Associated concepts: after-born children, in perpetuity, lives in being, period of perpetuities, restraint on alienation, rule against perpetuities

PERPETUITY, estates. Any limitation tending to take the subject of it out of commerce for a longer period than a life or lives in being, and twenty-one years beyond; and in case of a posthumous child, a few months more, allowing for the term of gestation; Randall on Perpetuities, 48; or it is such a limitation of property as renders it unalienable beyond the period allowed by law. Gilbert on Uses, by Sugden, 260, note.
     2. Mr. Justice Powell, in Scattergood v. Edge, 12 Mod. 278, distinguished perpetuities into two sorts, absolute and qualified; meaning thereby, as it is apprehended, a distinction between a plain, direct and palpable perpetuity, and the case where an estate is limited on a contingency, which might happen within a reasonable compass of time, but where the estate nevertheless, from the nature of the limitation, might be kept out of commerce longer than was thought agreeable to the policy of the common law. But this distinction would not now lead to a better understanding or explanation of the subject; for whether an estate be so limited that it cannot take effect, until a period too much protracted, or whether on a contingency which may happen within a moderate compass of time, it equally falls within the line of perpetuity and the limitation is therefore void; for it is not sufficient that an estate may vest within the time allowed, but the rule requires that it must. Randall on Perp. 49. Vide Cruise, Dig. tit. 32, c. 23; 1 Supp. to Ves. Jr. 406; 2 Ves. Jr. 357; 3 Saund. 388 h. note; Com. Dig. Chancery, 4 G 1; 3 Chan. Cas. 1; 2 Bouv. Inst. n. 1890.

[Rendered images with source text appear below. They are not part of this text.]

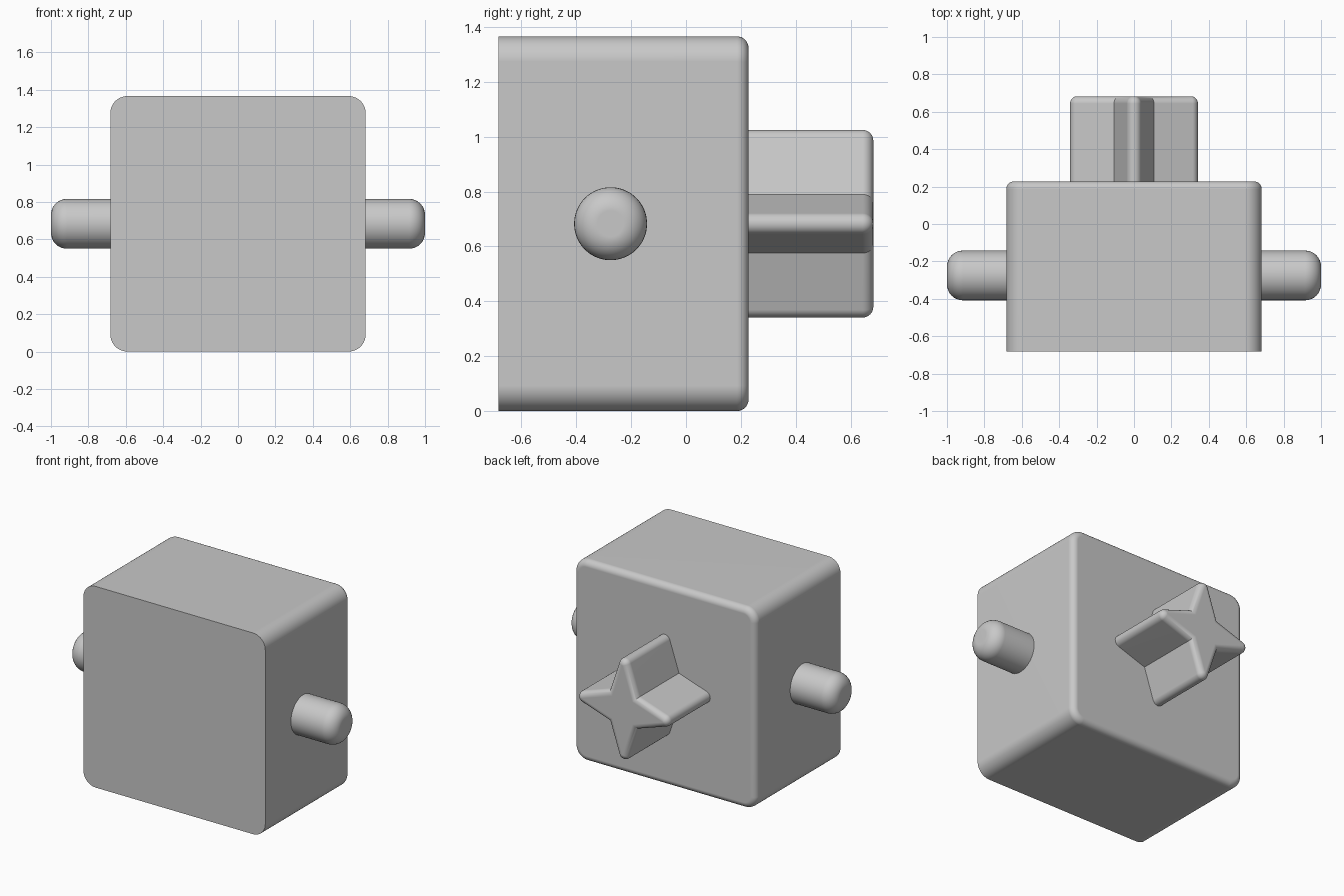
import bpy, bmesh
from math import sin, cos, pi, atan2, radians
from mathutils import Vector

cube = bpy.data.objects.get("Cube")
if cube:
    bpy.data.objects.remove(cube, do_unlink=True)

MID = 0.683      # height of the centre line
HALF = 0.683     # half width of the body

grey = bpy.data.materials.new("light grey")
grey.use_nodes = True
grey.diffuse_color = (0.58, 0.58, 0.58, 1)
grey.node_tree.nodes["Principled BSDF"].inputs["Base Color"].default_value = (0.58, 0.58, 0.58, 1)


def arc(cx, cy, r, start, end, steps):
    angles = [start + (end - start) * i / steps for i in range(steps + 1)]
    return [(cx + r * cos(a), cy + r * sin(a)) for a in angles]


# Outlines, each shrunk inwards by d
def rounded_square(d, radius=0.092):
    points = []
    c = HALF - radius
    for k in range(4):
        turn = k * pi / 2
        centre = Vector((c, c)).to_3d()
        x, y = c * cos(turn) - c * sin(turn), c * sin(turn) + c * cos(turn)
        points += arc(x, y, radius - d, turn, turn + pi / 2, 10)
    return points


def circle(d, radius=0.133):
    return arc(0, 0, radius - d, 0, 2 * pi, 64)[:-1]


def star(d, tip=0.342, tip_radius=0.04, notch=0.107):
    point = 0.433                                   # tip before rounding
    slope = atan2(notch, point - notch)
    c = tip - tip_radius
    valley = notch * 2 ** 0.5 - d / cos(pi / 4 - slope)
    points = []
    for k in range(4):
        turn = k * pi / 2
        spread = pi / 2 - slope
        points += arc(c * cos(turn), c * sin(turn), tip_radius - d,
                      turn - spread, turn + spread, 12)
        points.append((valley * cos(turn + pi / 4), valley * sin(turn + pi / 4)))
    return points


# Extrude an outline from start to end with a rounded far rim
def rounded_prism(name, outline, start, end, rim, place, steps=8):
    layers = [(0, start)]
    for i in range(steps + 1):
        a = pi / 2 * i / steps
        layers.append((rim * (1 - cos(a)), end - rim + rim * sin(a)))
    bm = bmesh.new()
    rings = [[bm.verts.new(place(u, v, w)) for u, v in outline(d)] for d, w in layers]
    for low, high in zip(rings, rings[1:]):
        for i in range(len(low)):
            j = (i + 1) % len(low)
            bm.faces.new((low[i], low[j], high[j], high[i]))
    bm.faces.new(rings[0])
    bm.faces.new(rings[-1])
    bmesh.ops.recalc_face_normals(bm, faces=bm.faces)
    mesh = bpy.data.meshes.new(name)
    bm.to_mesh(mesh)
    bm.free()
    mesh.materials.append(grey)
    obj = bpy.data.objects.new(name, mesh)
    bpy.context.collection.objects.link(obj)
    bpy.ops.object.select_all(action="DESELECT")
    obj.select_set(True)
    bpy.context.view_layer.objects.active = obj
    bpy.ops.object.shade_smooth_by_angle(angle=radians(30))
    flat = obj.modifiers.new("flat faces", "WEIGHTED_NORMAL")
    flat.keep_sharp = True
    return obj


def backward(u, v, w):
    return (u, w, MID + v)


# Body: sharp front rim, rounded back rim
rounded_prism("body", rounded_square, -HALF, 0.228, 0.042, backward)

# Four-pointed star shaft on the back
rounded_prism("star_shaft", star, 0.2, 0.683, 0.039, backward)

# Round pegs on both sides
for side, label in ((1, "left"), (-1, "right")):
    rounded_prism(label + "_peg", circle, 0.65, 1.0, 0.085,
                  lambda u, v, w: (side * w, u - 0.275, MID + v))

References in periodicals archive ?
This past December, the School Committee voted 4-1 to waive the fees for just one year and not in perpetuity.
To ensure that the BBC retained some kind of record of published output, it was also decided that the system would store in perpetuity all metadata associated with content whether in- or out-of-scope.
The conservation purpose of the gift must be protected in perpetuity.
He said that the source of the problem-tooling--can be a positive through the use of a tooling development royalty, which is paid in perpetuity every time a foundry-designed tool is used.
Roughly $20 billion invested would create a billion dollars a year in perpetuity.
Rather than having the symphony recognize the gift by naming it the "Wartmann Organ," the 64-year-old donor submitted a 60-word dedication (inset) to "all creative people who have succumbed to AIDS" that would appear on the organ and in symphony programs in perpetuity.
Big Government deficits have their uses, but not in perpetuity.
Further, acting on behalf of all participants, the American People shall receive, in perpetuity, 10 percent of all royalties derived from any subsequent movies, books, and paid interviews referring to the criminal proceedings in any way.
For simplicity, we model the spread between taxables and exempts by fixing the price of the exempt perpetuity at some constant, |P.
It is worth investigating whether pricing techniques more complicated than the widely used perpetuity model might provide significantly better estimates of preferred stock prices.
The bank will maintain native open space in perpetuity in a portion of Merced County where habitat is being lost to development and conversion to agriculture.